● Task details
A verbatim repeat of the lines below is required, with the pictures removed.

● The data
___

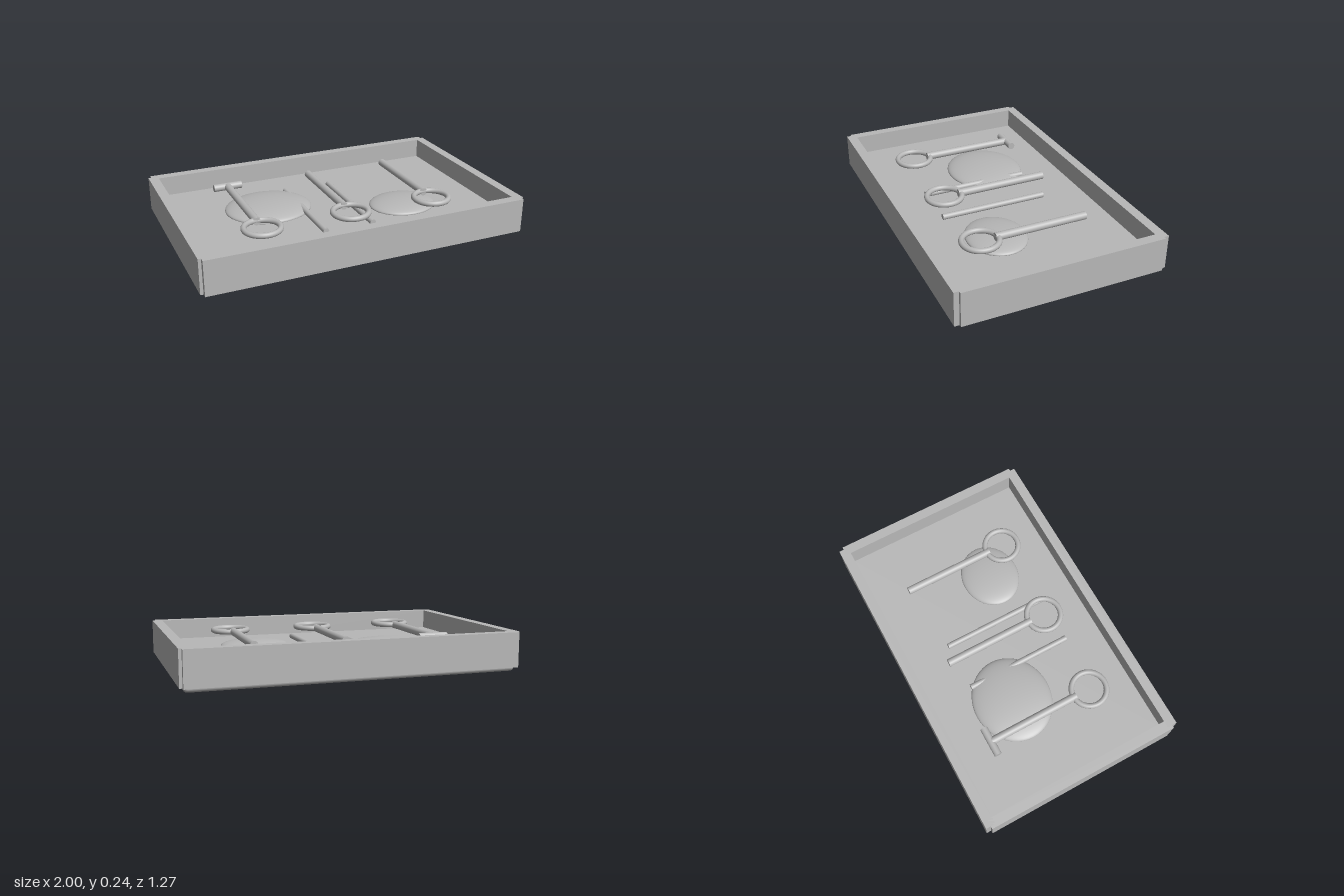
import * as THREE from 'three';
import { RoundedBoxGeometry } from 'three/addons/geometries/RoundedBoxGeometry.js';

export function createModel() {
  const model = new THREE.Group();
  model.name = 'toolTray';
  const grey = new THREE.MeshStandardMaterial({ color: 0xb8b8b8 });
  grey.name = 'plain grey';

  const add = (name, geometry, x, y, z, parent = model) => {
    const mesh = new THREE.Mesh(geometry, grey);
    mesh.name = name;
    mesh.position.set(x, y, z);
    parent.add(mesh);
    return mesh;
  };
  // cylinder lying along z
  const rod = (name, r, z0, z1, x, y, parent) =>
    add(name, new THREE.CylinderGeometry(r, r, z1 - z0, 24).rotateX(Math.PI / 2), x, y, (z0 + z1) / 2, parent);

  // tray: thick soft-edged base and four walls
  const floorY = 0.115;
  add('trayBase', new RoundedBoxGeometry(1.96, floorY, 1.21, 4, 0.025), 0, floorY / 2, 0);
  for (const s of [-1, 1]) {
    add(s > 0 ? 'frontWall' : 'backWall', new THREE.BoxGeometry(1.965, 0.21, 0.06), 0, 0.133, s * 0.605);
    add(s > 0 ? 'leftWall' : 'rightWall', new THREE.BoxGeometry(0.06, 0.21, 1.21), s * 0.97, 0.133, 0);
  }

  // flattened domes set into the floor
  const dome = (name, x, z, rx, ry, rz) =>
    add(name, new THREE.SphereGeometry(1, 48, 32), x, floorY + 0.003, z).scale.set(rx, ry, rz);
  dome('largeDish', -0.365, -0.125, 0.27, 0.046, 0.24);
  dome('smallDish', 0.425, 0.15, 0.21, 0.036, 0.18);

  // ring-handled tools
  const toolY = 0.197;
  [-0.55, 0, 0.545].forEach((x, i) => {
    const tool = new THREE.Group();
    tool.name = 'ringTool' + (i + 1);
    model.add(tool);
    rod('shaft', 0.024, -0.365, 0.21, x, toolY, tool);
    add('ringHandle', new THREE.TorusGeometry(0.106, 0.017, 16, 48).rotateX(Math.PI / 2), x, toolY, 0.3, tool);
    // crossbar on the first tool
    if (i === 0) {
      add('crossbar', new THREE.CylinderGeometry(0.023, 0.023, 0.18, 24).rotateZ(Math.PI / 2), x, toolY, -0.37, tool);
    }
  });

  // thin rods lying on the floor
  for (const x of [-0.182, 0.12]) rod('thinRod', 0.018, -0.31, 0.36, x, 0.13);

  return model;
}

___

● Solution to the exercise
import * as THREE from 'three';
import { RoundedBoxGeometry } from 'three/addons/geometries/RoundedBoxGeometry.js';

export function createModel() {
  const model = new THREE.Group();
  model.name = 'toolTray';
  const grey = new THREE.MeshStandardMaterial({ color: 0xb8b8b8 });
  grey.name = 'plain grey';

  const add = (name, geometry, x, y, z, parent = model) => {
    const mesh = new THREE.Mesh(geometry, grey);
    mesh.name = name;
    mesh.position.set(x, y, z);
    parent.add(mesh);
    return mesh;
  };
  // cylinder lying along z
  const rod = (name, r, z0, z1, x, y, parent) =>
    add(name, new THREE.CylinderGeometry(r, r, z1 - z0, 24).rotateX(Math.PI / 2), x, y, (z0 + z1) / 2, parent);

  // tray: thick soft-edged base and four walls
  const floorY = 0.115;
  add('trayBase', new RoundedBoxGeometry(1.96, floorY, 1.21, 4, 0.025), 0, floorY / 2, 0);
  for (const s of [-1, 1]) {
    add(s > 0 ? 'frontWall' : 'backWall', new THREE.BoxGeometry(1.965, 0.21, 0.06), 0, 0.133, s * 0.605);
    add(s > 0 ? 'leftWall' : 'rightWall', new THREE.BoxGeometry(0.06, 0.21, 1.21), s * 0.97, 0.133, 0);
  }

  // flattened domes set into the floor
  const dome = (name, x, z, rx, ry, rz) =>
    add(name, new THREE.SphereGeometry(1, 48, 32), x, floorY + 0.003, z).scale.set(rx, ry, rz);
  dome('largeDish', -0.365, -0.125, 0.27, 0.046, 0.24);
  dome('smallDish', 0.425, 0.15, 0.21, 0.036, 0.18);

  // ring-handled tools
  const toolY = 0.197;
  [-0.55, 0, 0.545].forEach((x, i) => {
    const tool = new THREE.Group();
    tool.name = 'ringTool' + (i + 1);
    model.add(tool);
    rod('shaft', 0.024, -0.365, 0.21, x, toolY, tool);
    add('ringHandle', new THREE.TorusGeometry(0.106, 0.017, 16, 48).rotateX(Math.PI / 2), x, toolY, 0.3, tool);
    // crossbar on the first tool
    if (i === 0) {
      add('crossbar', new THREE.CylinderGeometry(0.023, 0.023, 0.18, 24).rotateZ(Math.PI / 2), x, toolY, -0.37, tool);
    }
  });

  // thin rods lying on the floor
  for (const x of [-0.182, 0.12]) rod('thinRod', 0.018, -0.31, 0.36, x, 0.13);

  return model;
}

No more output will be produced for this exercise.